START Task input
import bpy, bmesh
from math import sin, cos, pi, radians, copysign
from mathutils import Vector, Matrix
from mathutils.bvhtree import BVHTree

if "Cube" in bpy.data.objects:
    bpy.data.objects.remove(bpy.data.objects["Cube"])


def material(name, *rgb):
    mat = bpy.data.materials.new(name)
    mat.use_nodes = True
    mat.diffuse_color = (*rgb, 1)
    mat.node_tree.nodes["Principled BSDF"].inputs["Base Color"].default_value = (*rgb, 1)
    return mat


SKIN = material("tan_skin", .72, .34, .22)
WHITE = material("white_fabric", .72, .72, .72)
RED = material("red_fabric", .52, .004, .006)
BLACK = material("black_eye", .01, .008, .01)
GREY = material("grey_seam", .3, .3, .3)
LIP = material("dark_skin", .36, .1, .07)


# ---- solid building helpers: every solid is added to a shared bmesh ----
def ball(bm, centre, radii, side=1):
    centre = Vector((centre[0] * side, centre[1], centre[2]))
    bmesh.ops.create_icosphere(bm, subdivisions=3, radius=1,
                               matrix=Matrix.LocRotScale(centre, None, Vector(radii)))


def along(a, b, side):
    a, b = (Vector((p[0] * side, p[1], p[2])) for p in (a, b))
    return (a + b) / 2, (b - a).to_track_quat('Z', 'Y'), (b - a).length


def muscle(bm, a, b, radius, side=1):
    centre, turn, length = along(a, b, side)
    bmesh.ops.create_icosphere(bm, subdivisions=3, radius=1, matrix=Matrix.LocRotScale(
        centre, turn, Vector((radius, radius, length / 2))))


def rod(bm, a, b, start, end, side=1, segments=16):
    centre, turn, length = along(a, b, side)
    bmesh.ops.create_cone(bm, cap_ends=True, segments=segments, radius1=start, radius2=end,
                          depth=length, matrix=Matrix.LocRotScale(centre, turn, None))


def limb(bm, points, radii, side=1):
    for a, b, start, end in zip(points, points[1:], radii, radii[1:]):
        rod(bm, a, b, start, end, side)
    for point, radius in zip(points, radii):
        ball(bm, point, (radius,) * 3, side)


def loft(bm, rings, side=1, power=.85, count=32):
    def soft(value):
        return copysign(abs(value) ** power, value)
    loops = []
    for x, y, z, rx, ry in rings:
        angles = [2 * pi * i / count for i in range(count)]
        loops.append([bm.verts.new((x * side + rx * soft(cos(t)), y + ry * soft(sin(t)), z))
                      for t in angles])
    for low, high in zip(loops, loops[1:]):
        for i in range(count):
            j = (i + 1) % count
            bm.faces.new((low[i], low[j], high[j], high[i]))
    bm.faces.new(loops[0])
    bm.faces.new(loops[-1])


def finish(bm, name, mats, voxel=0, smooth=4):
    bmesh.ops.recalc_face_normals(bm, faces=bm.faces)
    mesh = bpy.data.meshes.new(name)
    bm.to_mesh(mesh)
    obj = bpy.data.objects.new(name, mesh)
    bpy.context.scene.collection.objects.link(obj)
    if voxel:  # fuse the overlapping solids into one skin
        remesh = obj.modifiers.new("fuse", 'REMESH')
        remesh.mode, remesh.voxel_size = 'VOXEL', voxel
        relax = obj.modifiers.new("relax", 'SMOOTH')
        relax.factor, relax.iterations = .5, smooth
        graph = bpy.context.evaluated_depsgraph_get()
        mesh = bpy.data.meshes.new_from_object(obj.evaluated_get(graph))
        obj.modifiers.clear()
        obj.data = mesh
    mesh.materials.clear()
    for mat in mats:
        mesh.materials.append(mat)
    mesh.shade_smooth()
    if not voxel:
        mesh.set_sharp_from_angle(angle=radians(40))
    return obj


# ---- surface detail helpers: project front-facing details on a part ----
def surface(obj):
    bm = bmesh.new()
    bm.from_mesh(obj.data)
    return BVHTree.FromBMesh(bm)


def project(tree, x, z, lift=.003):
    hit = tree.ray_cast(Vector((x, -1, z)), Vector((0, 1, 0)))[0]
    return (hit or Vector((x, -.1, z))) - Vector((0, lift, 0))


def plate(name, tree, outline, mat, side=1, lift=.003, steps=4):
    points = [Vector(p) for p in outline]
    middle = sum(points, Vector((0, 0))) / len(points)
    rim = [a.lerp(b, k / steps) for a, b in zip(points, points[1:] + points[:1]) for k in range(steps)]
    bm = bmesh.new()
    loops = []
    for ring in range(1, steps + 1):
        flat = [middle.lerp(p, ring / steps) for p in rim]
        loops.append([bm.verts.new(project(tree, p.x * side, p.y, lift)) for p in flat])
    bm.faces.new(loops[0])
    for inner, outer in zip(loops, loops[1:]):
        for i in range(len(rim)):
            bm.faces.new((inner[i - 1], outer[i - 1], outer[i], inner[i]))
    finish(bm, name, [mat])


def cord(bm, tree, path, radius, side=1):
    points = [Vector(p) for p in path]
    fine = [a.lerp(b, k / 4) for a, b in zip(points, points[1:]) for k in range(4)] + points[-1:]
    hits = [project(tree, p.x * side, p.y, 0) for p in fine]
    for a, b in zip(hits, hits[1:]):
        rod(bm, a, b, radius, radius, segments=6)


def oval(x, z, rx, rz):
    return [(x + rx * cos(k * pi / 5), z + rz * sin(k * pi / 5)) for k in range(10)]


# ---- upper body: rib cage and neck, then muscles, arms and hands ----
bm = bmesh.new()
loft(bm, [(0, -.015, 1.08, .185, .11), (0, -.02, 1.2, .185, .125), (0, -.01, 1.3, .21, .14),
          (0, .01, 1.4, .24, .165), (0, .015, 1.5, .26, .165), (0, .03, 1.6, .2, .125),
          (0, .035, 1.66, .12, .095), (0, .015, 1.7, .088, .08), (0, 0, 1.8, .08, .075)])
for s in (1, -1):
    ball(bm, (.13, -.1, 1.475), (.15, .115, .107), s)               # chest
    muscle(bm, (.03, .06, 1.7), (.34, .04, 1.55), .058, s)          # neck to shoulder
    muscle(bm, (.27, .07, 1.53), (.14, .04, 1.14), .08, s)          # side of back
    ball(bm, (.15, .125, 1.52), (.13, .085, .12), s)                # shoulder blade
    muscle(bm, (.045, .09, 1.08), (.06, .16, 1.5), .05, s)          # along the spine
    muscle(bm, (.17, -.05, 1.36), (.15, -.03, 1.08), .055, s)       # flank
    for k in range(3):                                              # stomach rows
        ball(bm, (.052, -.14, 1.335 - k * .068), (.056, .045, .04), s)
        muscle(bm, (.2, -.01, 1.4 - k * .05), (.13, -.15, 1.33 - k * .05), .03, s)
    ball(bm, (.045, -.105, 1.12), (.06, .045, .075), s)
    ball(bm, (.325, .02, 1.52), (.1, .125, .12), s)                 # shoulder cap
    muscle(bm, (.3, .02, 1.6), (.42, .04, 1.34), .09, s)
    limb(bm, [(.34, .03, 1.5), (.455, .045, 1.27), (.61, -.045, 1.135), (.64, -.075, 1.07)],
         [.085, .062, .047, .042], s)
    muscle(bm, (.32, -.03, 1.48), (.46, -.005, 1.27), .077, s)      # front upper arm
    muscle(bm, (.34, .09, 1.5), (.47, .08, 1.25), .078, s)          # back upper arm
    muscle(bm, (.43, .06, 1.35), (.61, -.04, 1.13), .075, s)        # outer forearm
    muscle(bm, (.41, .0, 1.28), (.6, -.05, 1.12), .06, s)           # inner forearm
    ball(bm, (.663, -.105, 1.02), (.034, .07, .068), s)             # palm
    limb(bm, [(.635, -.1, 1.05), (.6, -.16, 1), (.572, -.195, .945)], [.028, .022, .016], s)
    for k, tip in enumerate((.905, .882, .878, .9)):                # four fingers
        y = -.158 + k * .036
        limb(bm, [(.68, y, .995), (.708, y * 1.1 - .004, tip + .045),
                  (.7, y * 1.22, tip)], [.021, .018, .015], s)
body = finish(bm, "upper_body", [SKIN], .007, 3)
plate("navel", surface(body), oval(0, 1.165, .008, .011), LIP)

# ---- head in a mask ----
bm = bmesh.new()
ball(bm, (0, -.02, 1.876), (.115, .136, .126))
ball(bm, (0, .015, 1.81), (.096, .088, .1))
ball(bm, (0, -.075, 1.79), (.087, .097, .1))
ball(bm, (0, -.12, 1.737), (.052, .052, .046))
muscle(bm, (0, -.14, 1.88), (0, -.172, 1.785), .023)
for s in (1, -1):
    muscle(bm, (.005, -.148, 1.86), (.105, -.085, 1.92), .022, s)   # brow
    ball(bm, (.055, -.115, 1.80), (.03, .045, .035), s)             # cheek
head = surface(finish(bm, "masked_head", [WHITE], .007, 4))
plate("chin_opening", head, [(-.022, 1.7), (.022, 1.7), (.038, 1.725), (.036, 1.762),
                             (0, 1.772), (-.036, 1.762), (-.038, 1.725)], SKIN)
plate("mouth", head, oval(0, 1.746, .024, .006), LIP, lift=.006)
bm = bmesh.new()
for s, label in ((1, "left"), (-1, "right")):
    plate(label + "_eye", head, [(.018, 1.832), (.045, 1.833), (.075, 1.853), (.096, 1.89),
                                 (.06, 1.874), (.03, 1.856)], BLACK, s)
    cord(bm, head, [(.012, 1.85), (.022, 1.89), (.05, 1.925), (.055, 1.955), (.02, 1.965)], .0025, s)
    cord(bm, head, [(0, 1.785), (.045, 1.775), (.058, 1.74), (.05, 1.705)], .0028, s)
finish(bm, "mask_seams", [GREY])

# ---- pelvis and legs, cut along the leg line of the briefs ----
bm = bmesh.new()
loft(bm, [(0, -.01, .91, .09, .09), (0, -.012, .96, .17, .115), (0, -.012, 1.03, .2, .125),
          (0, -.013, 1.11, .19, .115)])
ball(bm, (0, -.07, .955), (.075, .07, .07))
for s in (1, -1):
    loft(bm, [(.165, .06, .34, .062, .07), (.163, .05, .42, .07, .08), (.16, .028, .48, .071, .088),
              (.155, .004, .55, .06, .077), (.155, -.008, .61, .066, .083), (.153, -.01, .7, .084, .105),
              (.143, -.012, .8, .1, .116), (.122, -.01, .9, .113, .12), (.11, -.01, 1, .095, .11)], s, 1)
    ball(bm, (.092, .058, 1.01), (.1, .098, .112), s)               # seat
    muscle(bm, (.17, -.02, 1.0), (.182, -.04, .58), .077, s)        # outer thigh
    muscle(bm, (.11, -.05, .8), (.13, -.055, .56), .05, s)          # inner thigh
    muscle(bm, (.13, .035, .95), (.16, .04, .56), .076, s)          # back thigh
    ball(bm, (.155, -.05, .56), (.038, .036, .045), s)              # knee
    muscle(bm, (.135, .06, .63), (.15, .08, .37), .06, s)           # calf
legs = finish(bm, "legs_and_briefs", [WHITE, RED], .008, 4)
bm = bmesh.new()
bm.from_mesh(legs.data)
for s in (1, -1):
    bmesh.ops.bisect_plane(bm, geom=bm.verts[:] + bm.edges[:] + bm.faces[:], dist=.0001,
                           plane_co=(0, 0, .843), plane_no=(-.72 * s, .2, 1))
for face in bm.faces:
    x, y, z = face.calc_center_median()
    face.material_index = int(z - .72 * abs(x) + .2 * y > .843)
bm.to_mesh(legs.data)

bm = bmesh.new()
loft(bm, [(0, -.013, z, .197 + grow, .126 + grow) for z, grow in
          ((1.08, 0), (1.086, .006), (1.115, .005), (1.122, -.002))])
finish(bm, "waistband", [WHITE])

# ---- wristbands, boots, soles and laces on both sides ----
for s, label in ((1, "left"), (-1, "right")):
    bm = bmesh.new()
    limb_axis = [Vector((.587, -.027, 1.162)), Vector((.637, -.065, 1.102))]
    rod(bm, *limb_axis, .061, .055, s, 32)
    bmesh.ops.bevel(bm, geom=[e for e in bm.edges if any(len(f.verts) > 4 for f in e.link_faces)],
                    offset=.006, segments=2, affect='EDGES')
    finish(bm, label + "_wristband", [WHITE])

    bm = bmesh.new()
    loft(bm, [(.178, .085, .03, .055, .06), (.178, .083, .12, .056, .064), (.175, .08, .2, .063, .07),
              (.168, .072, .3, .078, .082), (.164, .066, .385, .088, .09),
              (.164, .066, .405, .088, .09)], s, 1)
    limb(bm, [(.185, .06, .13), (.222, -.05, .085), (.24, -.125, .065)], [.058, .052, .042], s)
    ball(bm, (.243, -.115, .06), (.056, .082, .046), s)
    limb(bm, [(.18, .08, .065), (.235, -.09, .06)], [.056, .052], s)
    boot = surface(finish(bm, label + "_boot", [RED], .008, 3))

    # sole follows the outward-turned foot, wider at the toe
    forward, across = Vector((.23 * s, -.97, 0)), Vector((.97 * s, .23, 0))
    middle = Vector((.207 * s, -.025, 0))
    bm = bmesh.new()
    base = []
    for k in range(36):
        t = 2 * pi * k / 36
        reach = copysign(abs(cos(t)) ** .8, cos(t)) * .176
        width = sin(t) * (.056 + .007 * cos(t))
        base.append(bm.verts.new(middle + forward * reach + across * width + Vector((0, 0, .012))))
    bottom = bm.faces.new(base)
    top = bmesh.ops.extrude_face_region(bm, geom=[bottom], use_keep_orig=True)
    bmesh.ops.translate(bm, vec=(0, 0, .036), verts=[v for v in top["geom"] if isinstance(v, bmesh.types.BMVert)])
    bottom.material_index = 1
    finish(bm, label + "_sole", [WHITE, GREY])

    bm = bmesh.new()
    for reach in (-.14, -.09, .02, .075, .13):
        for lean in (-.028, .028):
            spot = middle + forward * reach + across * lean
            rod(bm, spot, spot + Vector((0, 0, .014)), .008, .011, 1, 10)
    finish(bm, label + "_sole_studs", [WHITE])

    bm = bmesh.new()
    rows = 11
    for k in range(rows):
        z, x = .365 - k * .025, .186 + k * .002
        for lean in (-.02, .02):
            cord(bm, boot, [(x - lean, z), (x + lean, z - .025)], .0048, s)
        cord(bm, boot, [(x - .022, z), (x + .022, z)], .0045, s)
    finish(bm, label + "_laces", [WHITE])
END Task input
■ How to complete this task
Copy the records above exactly, beginning at the line that contains "relax.factor, relax.iterations = .5, smooth" and stopping after the line that contains "flat = [middle.lerp(p, ring".

■ Solved problem
        relax.factor, relax.iterations = .5, smooth
        graph = bpy.context.evaluated_depsgraph_get()
        mesh = bpy.data.meshes.new_from_object(obj.evaluated_get(graph))
        obj.modifiers.clear()
        obj.data = mesh
    mesh.materials.clear()
    for mat in mats:
        mesh.materials.append(mat)
    mesh.shade_smooth()
    if not voxel:
        mesh.set_sharp_from_angle(angle=radians(40))
    return obj


# ---- surface detail helpers: project front-facing details on a part ----
def surface(obj):
    bm = bmesh.new()
    bm.from_mesh(obj.data)
    return BVHTree.FromBMesh(bm)


def project(tree, x, z, lift=.003):
    hit = tree.ray_cast(Vector((x, -1, z)), Vector((0, 1, 0)))[0]
    return (hit or Vector((x, -.1, z))) - Vector((0, lift, 0))


def plate(name, tree, outline, mat, side=1, lift=.003, steps=4):
    points = [Vector(p) for p in outline]
    middle = sum(points, Vector((0, 0))) / len(points)
    rim = [a.lerp(b, k / steps) for a, b in zip(points, points[1:] + points[:1]) for k in range(steps)]
    bm = bmesh.new()
    loops = []
    for ring in range(1, steps + 1):
        flat = [middle.lerp(p, ring / steps) for p in rim]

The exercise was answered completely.